Three Cheers for the Librarians–Lets Help Them Help Us
Three cheers for the librarians who look after us, whether we know it or not. As a student, teacher, researcher, and citizen I work with a wide range of information resources everyday. Whether I step into a library building or not, a large proportion of those resources are available to me because librarians work to make them available to me. Even when I use resources that come to me without the direct intervention of librarians and library staff, I am benefiting from the worlds of education, research, and democratic governance, including values of access and privacy, that librarians work hard to foster and defend everyday. I cannot say thank you enough for their work.
In his round up on “Anthropology and Open Access” (dealing with HR 3699 and SOPA), Jason Antrosio at Anthropology Report has kindly cited my comment on Ryan Anderson’s Savage Minds post on these themes. Under my own by-line, here is what I said in response to Ryan’s post. (Ryan is the Savage Mind who kindly interviewed me on OA issues in anthropology a while back.)
It is crucial that faculty and graduate students are part of the push back (against SOPA and HR 3699) for a number of reasons.
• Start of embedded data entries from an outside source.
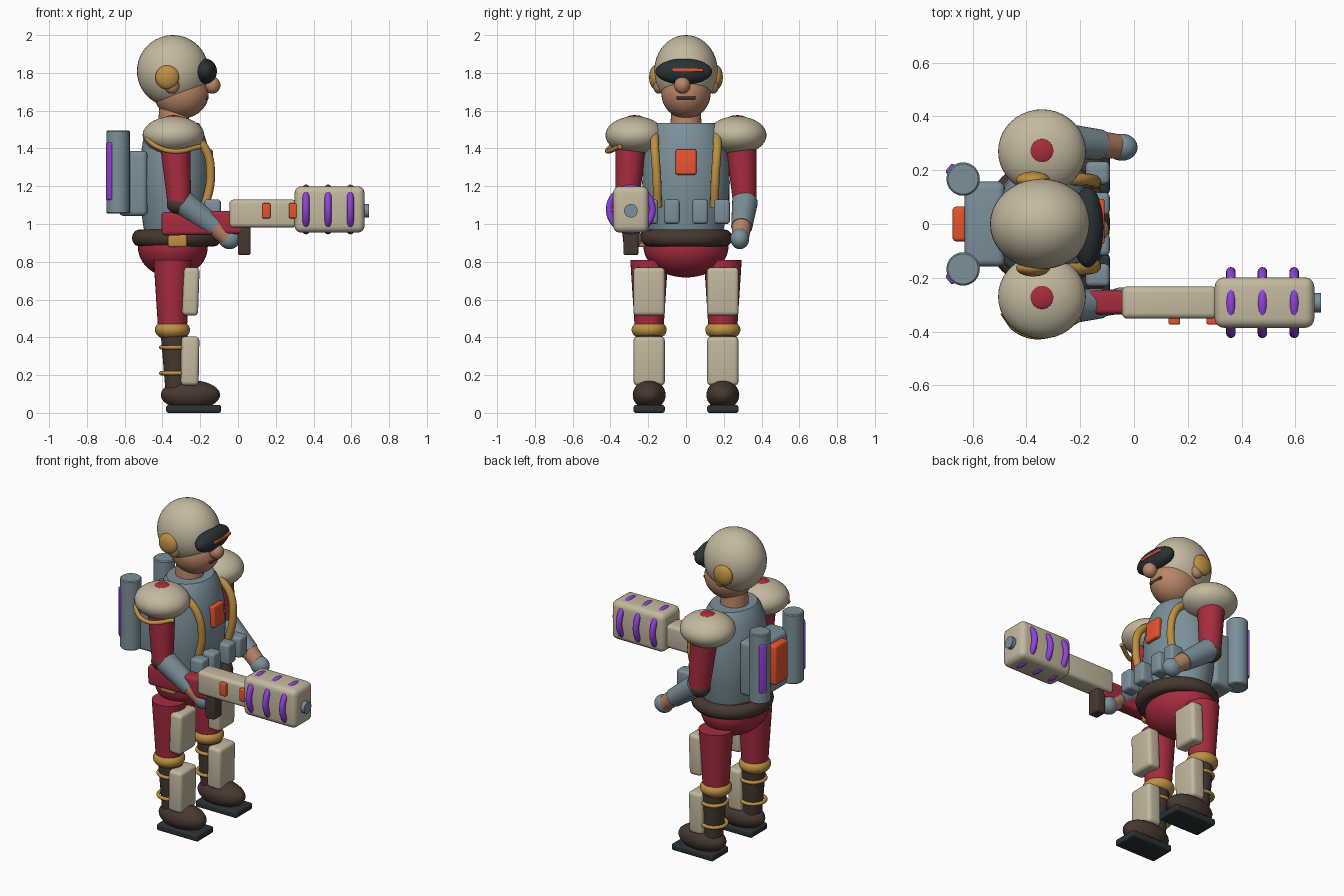
import bpy, bmesh, math
from mathutils import Vector, Matrix

if "Cube" in bpy.data.objects:
    bpy.data.objects.remove(bpy.data.objects["Cube"])


def material(name, r, g, b):
    m = bpy.data.materials.new(name)
    lin = [((c / 255 + 0.055) / 1.055) ** 2.4 for c in (r, g, b)]
    m.diffuse_color = (*lin, 1)
    m.use_nodes = True
    m.node_tree.nodes["Principled BSDF"].inputs["Base Color"].default_value = m.diffuse_color
    return m


BEIGE = material("beige armor", 196, 185, 160)
RED = material("crimson cloth", 166, 44, 62)
SLATE = material("slate blue", 123, 144, 154)
GOLD = material("ochre", 190, 144, 66)
BROWN = material("dark brown", 72, 56, 48)
BLACK = material("charcoal", 42, 50, 53)
SKIN = material("skin", 184, 134, 102)
PURPLE = material("purple glow", 146, 66, 220)
ORANGE = material("orange light", 230, 84, 45)


def finish(name, bm, mat, angle=40):
    """Turn a bmesh into a named, shaded object."""
    bmesh.ops.recalc_face_normals(bm, faces=bm.faces[:])
    me = bpy.data.meshes.new(name)
    bm.to_mesh(me)
    bm.free()
    me.materials.append(mat)
    ob = bpy.data.objects.new(name, me)
    bpy.context.collection.objects.link(ob)
    bpy.ops.object.select_all(action='DESELECT')
    ob.select_set(True)
    bpy.context.view_layer.objects.active = ob
    bpy.ops.object.shade_smooth_by_angle(angle=math.radians(angle))
    return ob


def ball(name, loc, radii, mat):
    bm = bmesh.new()
    bmesh.ops.create_uvsphere(bm, u_segments=40, v_segments=24, radius=1)
    bm.transform(Matrix.Translation(loc) @ Matrix.Diagonal((*radii, 1)))
    return finish(name, bm, mat)


def box(name, loc, size, mat, bevel=0.02, tilt=0, turn=0):
    """Rounded box; tilt is about y, turn is about z (degrees)."""
    bm = bmesh.new()
    bmesh.ops.create_cube(bm, size=1)
    bm.transform(Matrix.Diagonal((*size, 1)))
    bmesh.ops.bevel(bm, geom=bm.edges[:], offset=bevel, segments=4, profile=0.5, affect='EDGES')
    bm.transform(Matrix.Translation(loc) @ Matrix.Rotation(math.radians(turn), 4, 'Z')
                 @ Matrix.Rotation(math.radians(tilt), 4, 'Y'))
    return finish(name, bm, mat)


def limb(name, a, b, ra, rb, mat):
    """Tapered cylinder from point a to point b."""
    a, b = Vector(a), Vector(b)
    d = b - a
    bm = bmesh.new()
    bmesh.ops.create_cone(bm, cap_ends=True, segments=32, radius1=ra, radius2=rb, depth=d.length)
    bm.transform(Matrix.Translation((a + b) / 2) @ d.to_track_quat('Z', 'Y').to_matrix().to_4x4())
    return finish(name, bm, mat)


def lathe(name, loc, profile, mat, sx=1, sy=1, rot=None, closed=False, n=48):
    """Spin (radius, z) points about z, then stretch to an oval."""
    bm = bmesh.new()
    rings = [[bm.verts.new((r * math.cos(2 * math.pi * i / n), r * math.sin(2 * math.pi * i / n), z))
              for i in range(n)] for r, z in profile]
    pairs = list(zip(rings, rings[1:] + rings[:1])) if closed else list(zip(rings, rings[1:]))
    for p, q in pairs:
        for i in range(n):
            j = (i + 1) % n
            bm.faces.new((p[i], p[j], q[j], q[i]))
    if not closed:
        bm.faces.new(rings[0])
        bm.faces.new(rings[-1])
    bm.transform(Matrix.Translation(loc) @ (rot or Matrix()) @ Matrix.Diagonal((sx, sy, 1, 1)))
    return finish(name, bm, mat)


def ring(name, loc, major, minor, mat, rot=None):
    prof = [(major + minor * math.cos(k * math.pi / 6), minor * math.sin(k * math.pi / 6)) for k in range(12)]
    return lathe(name, loc, prof, mat, rot=rot, closed=True)


def tube(name, pts, radius, mat):
    cu = bpy.data.curves.new(name, 'CURVE')
    cu.dimensions = '3D'
    cu.bevel_depth, cu.bevel_resolution, cu.use_fill_caps = radius, 4, True
    sp = cu.splines.new('BEZIER')
    sp.bezier_points.add(len(pts) - 1)
    for bp, p in zip(sp.bezier_points, pts):
        bp.co = p
        bp.handle_left_type = bp.handle_right_type = 'AUTO'
    cu.materials.append(mat)
    ob = bpy.data.objects.new(name, cu)
    bpy.context.collection.objects.link(ob)
    return ob


# Head and helmet
ball("helmet", (-0.345, 0, 1.81), (0.19, 0.168, 0.19), BEIGE)
ball("face", (-0.30, 0, 1.69), (0.145, 0.13, 0.132), SKIN)
limb("neck", (-0.34, 0, 1.48), (-0.34, 0, 1.66), 0.085, 0.075, SKIN)
ball("visor", (-0.172, -0.012, 1.807), (0.06, 0.15, 0.068), BLACK)
box("visor_slit", (-0.125, 0.01, 1.815), (0.03, 0.165, 0.018), ORANGE, 0.006)
ball("nose", (-0.136, -0.02, 1.735), (0.043, 0.043, 0.045), SKIN)
box("mouth", (-0.168, 0, 1.668), (0.025, 0.1, 0.016), BROWN, 0.005)
for s in (-1, 1):
    ball("ear_disc", (-0.375, s * 0.163, 1.777), (0.063, 0.032, 0.063), GOLD)
    ball("ear", (-0.35, s * 0.145, 1.735), (0.04, 0.03, 0.045), SKIN)

# Torso, belt and hips
lathe("torso", (-0.335, 0, 0),
      [(0.19, 0.93), (0.205, 1.0), (0.225, 1.12), (0.232, 1.22), (0.225, 1.34),
       (0.205, 1.44), (0.175, 1.51), (0.155, 1.535)], SLATE, sx=0.82)
belt = [(0.205 + 0.04 * math.cos(k * math.pi / 6), 0.926 + 0.045 * math.sin(k * math.pi / 6)) for k in range(12)]
lathe("belt", (-0.325, 0, 0), belt, BROWN, sx=0.965, closed=True)
lathe("belt_fill", (-0.325, 0, 0), [(0.205, 0.89), (0.205, 0.96)], BROWN, sx=0.965)
box("buckle", (-0.32, -0.235, 0.91), (0.1, 0.05, 0.065), GOLD, 0.012)
ball("hips", (-0.345, 0, 0.88), (0.185, 0.225, 0.163), RED)
box("chest_light", (-0.147, 0, 1.328), (0.035, 0.11, 0.135), ORANGE, 0.012, tilt=-4)
for y in (-0.19, -0.075, 0.075, 0.19):
    box("belt_pouch", (-0.135, y, 1.065), (0.09, 0.085, 0.13), SLATE, 0.018)

# Backpack with two tanks
box("backpack", (-0.555, 0, 1.215), (0.15, 0.315, 0.345), SLATE, 0.025)
box("backpack_light", (-0.647, 0, 1.24), (0.055, 0.13, 0.25), ORANGE, 0.015)
for s in (-1, 1):
    lathe("tank", (-0.635, s * 0.167, 0), [(0.056, 1.055), (0.062, 1.061), (0.062, 1.489), (0.056, 1.495)], SLATE)
    box("tank_glow", (-0.678, s * 0.201, 1.28), (0.03, 0.042, 0.305), PURPLE, 0.008, turn=-s * 38)

# Arms, shoulders and straps
for s in (-1, 1):
    tube("chest_strap", [(-0.28, s * 0.165, 1.49), (-0.175, s * 0.165, 1.4),
                         (-0.145, s * 0.155, 1.25), (-0.175, s * 0.15, 1.09)], 0.023, GOLD)
    ball("shoulder_pad", (-0.342, s * 0.27, 1.47), (0.163, 0.156, 0.1), BEIGE)
    ball("shoulder_button", (-0.342, s * 0.272, 1.562), (0.045, 0.045, 0.014), RED)
    limb("upper_arm", (-0.335, s * 0.29, 1.45), (-0.31, s * 0.312, 1.1), 0.082, 0.062, RED)
    ball("elbow", (-0.315, s * 0.312, 1.105), (0.062, 0.064, 0.055), BROWN)
    limb("gauntlet", (-0.295, s * 0.312, 1.115), (-0.125, s * 0.295, 0.985), 0.068, 0.056, SLATE)
    limb("wrist", (-0.14, s * 0.296, 1.0), (-0.06, s * 0.288, 0.93), 0.052, 0.046, SKIN)
    ball("hand", (-0.045, s * 0.285, 0.922), (0.058, 0.05, 0.055), SLATE)
tube("shoulder_cord", [(-0.485, -0.33, 1.455), (-0.43, -0.395, 1.41),
                       (-0.34, -0.415, 1.385), (-0.2, -0.35, 1.41)], 0.013, GOLD)

# Legs
for s in (-1, 1):
    y = s * 0.195
    limb("thigh", (-0.347, y, 0.81), (-0.347, y, 0.44), 0.1, 0.076, RED)
    box("thigh_plate", (-0.25, y, 0.643), (0.085, 0.168, 0.255), BEIGE, 0.022, tilt=2)
    ball("knee", (-0.347, y, 0.44), (0.093, 0.093, 0.057), GOLD)
    limb("shin", (-0.338, y, 0.43), (-0.325, y, 0.08), 0.072, 0.056, BROWN)
    for z in (0.347, 0.21):
        ring("shin_band", (-0.335, y, z), 0.072, 0.011, GOLD)
    box("shin_plate", (-0.254, y, 0.275), (0.095, 0.165, 0.26), BEIGE, 0.022, tilt=1)
    ball("boot", (-0.252, y, 0.095), (0.157, 0.087, 0.078), BROWN)
    box("sole", (-0.235, y, 0.021), (0.29, 0.165, 0.042), BLACK, 0.012)

# Heavy gun
GY = -0.292
side = Matrix.Rotation(math.pi / 2, 4, 'Y')
box("gun_stock", (-0.19, GY, 1.005), (0.43, 0.088, 0.125), RED, 0.02, tilt=-1)
box("gun_body", (0.132, GY, 1.055), (0.355, 0.12, 0.148), BEIGE, 0.022)
box("gun_drum", (0.485, GY, 1.077), (0.37, 0.188, 0.245), BEIGE, 0.035)
for x in (0.36, 0.477, 0.595):
    ring("gun_coil", (x, GY, 1.077), 0.114, 0.018, PURPLE, rot=side)
limb("gun_muzzle", (0.64, GY, 1.07), (0.694, GY, 1.07), 0.036, 0.036, SLATE)
for x in (0.15, 0.291):
    box("gun_light", (x, -0.36, 1.07), (0.043, 0.028, 0.08), ORANGE, 0.007)
box("gun_grip", (0.033, GY, 0.92), (0.066, 0.08, 0.17), BROWN, 0.012)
One of which is that we need, in doing so, to give the librarians a morale boost. They have been fighting for us on this front for decades with too few of us knowing or caring about it. They have been getting tired, really tired. The way that, on this one, faculty and graduate students have been unusually vocal, has been encouraging to them. We need their help. Keep it up.
Thankfully tons of smart people have been explaining the problems with H.R. 3699 and SOPA. I could list links all day. If you do not yet know about these issues, dive in quickly and get them figured out.